Americans Live with Distrust and Long to Belong
While most Americans describe their personal communities as friendly, peaceful, respectful, and compassionate, 74 percent agree that most people would take advantage of others if they had the chance. In addition, 40 percent of Americans describe their communities as divided; 31 percent claim their communities are intolerant; and 27 percent state their communities are untrusting. The data also points to a clear majority who long to belong. Eighty-two percent of Americans believe that it's important to feel a part of a community in their personal lives and 58 percent of Americans want to be a part of something bigger than themselves but don't know how to begin.
Americans Are Becoming More Spiritual

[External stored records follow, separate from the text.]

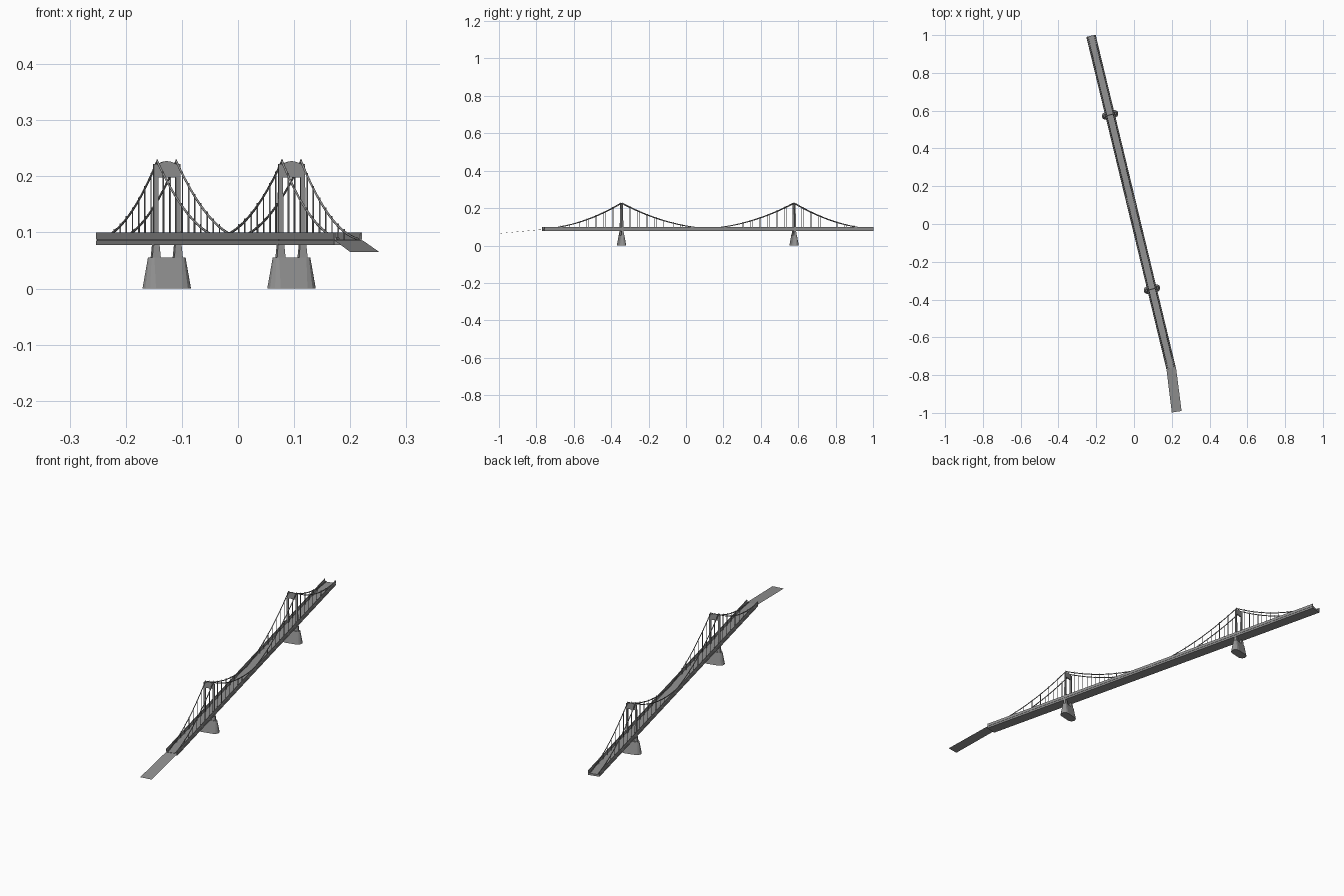
import bpy, bmesh, math
from mathutils import Matrix, Vector

if "Cube" in bpy.data.objects:
    bpy.data.objects.remove(bpy.data.objects["Cube"])

# Bridge frame: local y runs along the deck, local x across it
FRAME = Matrix.Translation((-0.0158, 0.1165, 0)) @ Matrix.Rotation(math.radians(13.55), 4, 'Z')
TOWER_Y, HALF, CABLE_X, COL_X = 0.4745, 0.905, 0.0175, 0.0202

GREY = bpy.data.materials.new("dark_grey")
GREY.diffuse_color = (0.29, 0.29, 0.29, 1)
GREY.use_nodes = True
GREY.node_tree.nodes["Principled BSDF"].inputs["Base Color"].default_value = GREY.diffuse_color


def finish(name, bm, frame=FRAME):
    bm.transform(frame)
    bmesh.ops.recalc_face_normals(bm, faces=bm.faces)
    me = bpy.data.meshes.new(name)
    bm.to_mesh(me)
    bm.free()
    me.materials.append(GREY)
    ob = bpy.data.objects.new(name, me)
    bpy.context.collection.objects.link(ob)
    return ob


def loft(bm, rings):
    """Skin a list of equal closed loops and cap both ends."""
    rows = [[bm.verts.new(p) for p in r] for r in rings]
    n = len(rows[0])
    for a, b in zip(rows, rows[1:]):
        for i in range(n):
            bm.faces.new((a[i], a[(i + 1) % n], b[(i + 1) % n], b[i]))
    bm.faces.new(rows[0][::-1])
    bm.faces.new(rows[-1])


def box_ring(cx, cy, hx, hy, z):
    return [(cx + a * hx, cy + b * hy, z) for a, b in ((-1, -1), (1, -1), (1, 1), (-1, 1))]


def stadium(cy, half_len, r, z, n=6):
    pts = []
    for side in (0, 1):
        for i in range(n + 1):
            a = -math.pi / 2 + side * math.pi + math.pi * i / n
            cx = (half_len - r) * (1 if side == 0 else -1)
            pts.append((cx + r * math.cos(a), cy + r * math.sin(a), z))
    return pts


def cable_z(s, span):
    t = 1 - s / span
    base = 0.091 if span == TOWER_Y else 0.0885
    return base + (0.227 - base) * (0.2 * t + 0.8 * t * t)


# Deck: U-shaped section with parapet walls and a small outer ledge
half = [(0.0255, 0.078), (0.0255, 0.0855), (0.0242, 0.0855), (0.0242, 0.0875),
        (0.0255, 0.0875), (0.0255, 0.100), (0.0225, 0.100), (0.0215, 0.087)]
section = half + [(-x, z) for x, z in reversed(half)]
bm = bmesh.new()
loft(bm, [[(x, y, z) for x, z in section] for y in (-HALF, HALF)])
finish("deck", bm)

# Approach ramp: thin sloping sheet
bm = bmesh.new()
bm.faces.new([bm.verts.new(p) for p in ((0.172, -0.770, 0.086), (0.200, -0.998, 0.065),
                                        (0.252, -0.990, 0.065), (0.222, -0.757, 0.086))])
finish("approach_ramp", bm, Matrix())

for label, ty in (("south", -TOWER_Y), ("north", TOWER_Y)):
    # Pier base
    bm = bmesh.new()
    loft(bm, [stadium(ty, 0.0445, 0.020, 0), stadium(ty, 0.0345, 0.0095, 0.055)])
    finish(label + "_pier", bm)

    # Columns with flared feet
    bm = bmesh.new()
    for sx in (-COL_X, COL_X):
        loft(bm, [box_ring(sx, ty, hx, hy, z) for hx, hy, z in
                  ((0.0078, 0.007, 0.054), (0.006, 0.0055, 0.075), (0.0046, 0.004, 0.085),
                   (0.0040, 0.003, 0.222))])
        loft(bm, [box_ring(math.copysign(CABLE_X, sx), ty, 0.0012, 0.0015, z)
                  for z in (0.215, 0.230)])
    finish(label + "_columns", bm)

    # Portal beam with arched top
    bm = bmesh.new()
    n = 8
    arch = [(0.0185 * (1 - 2 * i / n), 0.221 + 0.006 * math.sin(math.pi * i / n)) for i in range(n + 1)]
    prof = [(-0.0185, 0.198), (0.0185, 0.198)] + arch
    loft(bm, [[(x, ty + d, z) for x, z in prof] for d in (-0.0025, 0.0025)])
    finish(label + "_portal_beam", bm)

    # Main cables and hangers
    hangers = bmesh.new()
    inward = -1 if ty > 0 else 1
    for span, d in ((TOWER_Y, inward), (HALF - TOWER_Y, -inward)):
        for sx in (-CABLE_X, CABLE_X):
            cu = bpy.data.curves.new(label + "_cable", 'CURVE')
            cu.dimensions = '3D'
            cu.bevel_depth = 0.0021
            cu.bevel_resolution = 1
            cu.materials.append(GREY)
            sp = cu.splines.new('POLY')
            sp.points.add(16)
            for i, p in enumerate(sp.points):
                s = span * i / 16
                p.co = (*(FRAME @ Vector((sx, ty + d * s, cable_z(s, span)))), 1)
            bpy.context.collection.objects.link(bpy.data.objects.new(label + "_cable", cu))
            for k in range(1, 8):
                s = 0.047 * k
                top = cable_z(s, span) + 0.005
                loft(hangers, [box_ring(sx, ty + d * s, 0.001, 0.001, z) for z in (0.086, top)])
    finish(label + "_hangers", hangers)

The survey indicates that the United States is becoming an increasingly spiritual country. Seventy-six percent of American adults consider themselves to be spiritual, and 60 percent of American adults say they are becoming more spiritual as compared to five years ago. Furthermore, nearly three-quarters of American adults believe spirituality can help solve misunderstandings between cultures. Still, there is a segment of the population that doesn't know where to turn to address their spiritual needs. Around one-third of American adults spend a lot of time grappling with spirituality, and more than one in four have spiritual needs and don't know where to turn for help.The Fetzer Institute is a nonprofit, private operating foundation based in Kalamazoo, Michigan. Established by broadcast pioneer John E. Fetzer (1901-1991), the Institute uses its philanthropic resources to create programs that foster awareness of the power that love, forgiveness, and compassion can have in our world. With an endowment of $380 million, the Institute dedicates approximately $20 million annually toward its programming efforts. SOURCE Fetzer Institute